Output each entry that follows exactly. Images stay out.

===============

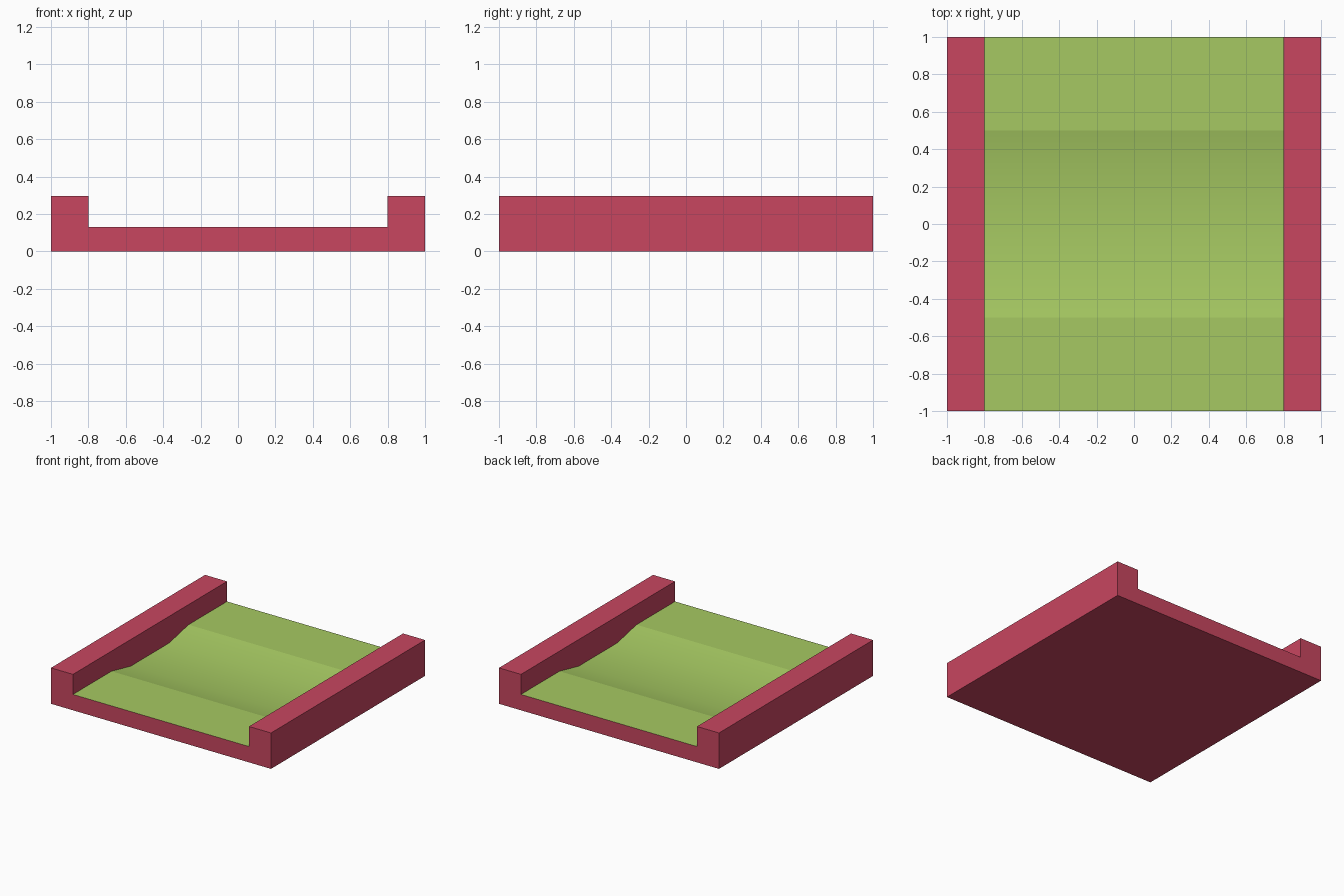
import bpy, bmesh, math

if "Cube" in bpy.data.objects:
    bpy.data.objects.remove(bpy.data.objects["Cube"])

HALF, RAIL_IN = 1.0, 0.8        # half length, inner side of the rails
TOP, FLOOR, DIP = 0.295, 0.13, 0.0625


def material(name, rgb):
    m = bpy.data.materials.new(name)
    m.diffuse_color = (*rgb, 1.0)
    m.use_nodes = True
    m.node_tree.nodes["Principled BSDF"].inputs["Base Color"].default_value = m.diffuse_color
    return m


red = material("crimson", (0.578, 0.061, 0.117))
green = material("lime_green", (0.381, 0.584, 0.122))

# Stations along the channel: flat ends and a shallow flattened arc dip between
stations = [(-HALF, FLOOR)]
for i in range(4):
    a = math.pi * i / 3
    stations.append((-0.5 * math.cos(a), FLOOR - DIP * math.sin(a)))
stations.append((HALF, FLOOR))

# U-shaped section swept along y
bm = bmesh.new()
rings = []
for y, z in stations:
    section = [(-1, 0), (1, 0), (1, TOP), (RAIL_IN, TOP),
               (RAIL_IN, z), (-RAIL_IN, z), (-RAIL_IN, TOP), (-1, TOP)]
    rings.append([bm.verts.new((px, y, pz)) for px, pz in section])
n = len(rings[0])
for k, (r0, r1) in enumerate(zip(rings, rings[1:])):
    for i in range(n):
        j = (i + 1) % n
        f = bm.faces.new((r0[i], r0[j], r1[j], r1[i]))
        if i == 4:                       # channel floor
            f.material_index = 1
            f.smooth = 1 <= k <= 3       # only the dip is smooth
bm.faces.new(rings[0])
bm.faces.new(rings[-1])

# Merge the coplanar strips on the rails and underside
bmesh.ops.dissolve_limit(bm, angle_limit=0.01, verts=bm.verts[:], edges=bm.edges[:],
                         delimit={'MATERIAL'})
bmesh.ops.recalc_face_normals(bm, faces=bm.faces[:])
# Keep the outline of the dip crisp
for e in bm.edges:
    if len({f.smooth for f in e.link_faces}) > 1:
        e.smooth = False

mesh = bpy.data.meshes.new("channel_tray")
bm.to_mesh(mesh)
bm.free()
mesh.materials.append(red)
mesh.materials.append(green)
tray = bpy.data.objects.new("channel_tray", mesh)
bpy.context.collection.objects.link(tray)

===============

- [RESPONSE TO THIS TASK]
import bpy, bmesh, math

if "Cube" in bpy.data.objects:
    bpy.data.objects.remove(bpy.data.objects["Cube"])

HALF, RAIL_IN = 1.0, 0.8        # half length, inner side of the rails
TOP, FLOOR, DIP = 0.295, 0.13, 0.0625


def material(name, rgb):
    m = bpy.data.materials.new(name)
    m.diffuse_color = (*rgb, 1.0)
    m.use_nodes = True
    m.node_tree.nodes["Principled BSDF"].inputs["Base Color"].default_value = m.diffuse_color
    return m


red = material("crimson", (0.578, 0.061, 0.117))
green = material("lime_green", (0.381, 0.584, 0.122))

# Stations along the channel: flat ends and a shallow flattened arc dip between
stations = [(-HALF, FLOOR)]
for i in range(4):
    a = math.pi * i / 3
    stations.append((-0.5 * math.cos(a), FLOOR - DIP * math.sin(a)))
stations.append((HALF, FLOOR))

# U-shaped section swept along y
bm = bmesh.new()
rings = []
for y, z in stations:
    section = [(-1, 0), (1, 0), (1, TOP), (RAIL_IN, TOP),
               (RAIL_IN, z), (-RAIL_IN, z), (-RAIL_IN, TOP), (-1, TOP)]
    rings.append([bm.verts.new((px, y, pz)) for px, pz in section])
n = len(rings[0])
for k, (r0, r1) in enumerate(zip(rings, rings[1:])):
    for i in range(n):
        j = (i + 1) % n
        f = bm.faces.new((r0[i], r0[j], r1[j], r1[i]))
        if i == 4:                       # channel floor
            f.material_index = 1
            f.smooth = 1 <= k <= 3       # only the dip is smooth
bm.faces.new(rings[0])
bm.faces.new(rings[-1])

# Merge the coplanar strips on the rails and underside
bmesh.ops.dissolve_limit(bm, angle_limit=0.01, verts=bm.verts[:], edges=bm.edges[:],
                         delimit={'MATERIAL'})
bmesh.ops.recalc_face_normals(bm, faces=bm.faces[:])
# Keep the outline of the dip crisp
for e in bm.edges:
    if len({f.smooth for f in e.link_faces}) > 1:
        e.smooth = False

mesh = bpy.data.meshes.new("channel_tray")
bm.to_mesh(mesh)
bm.free()
mesh.materials.append(red)
mesh.materials.append(green)
tray = bpy.data.objects.new("channel_tray", mesh)
bpy.context.collection.objects.link(tray)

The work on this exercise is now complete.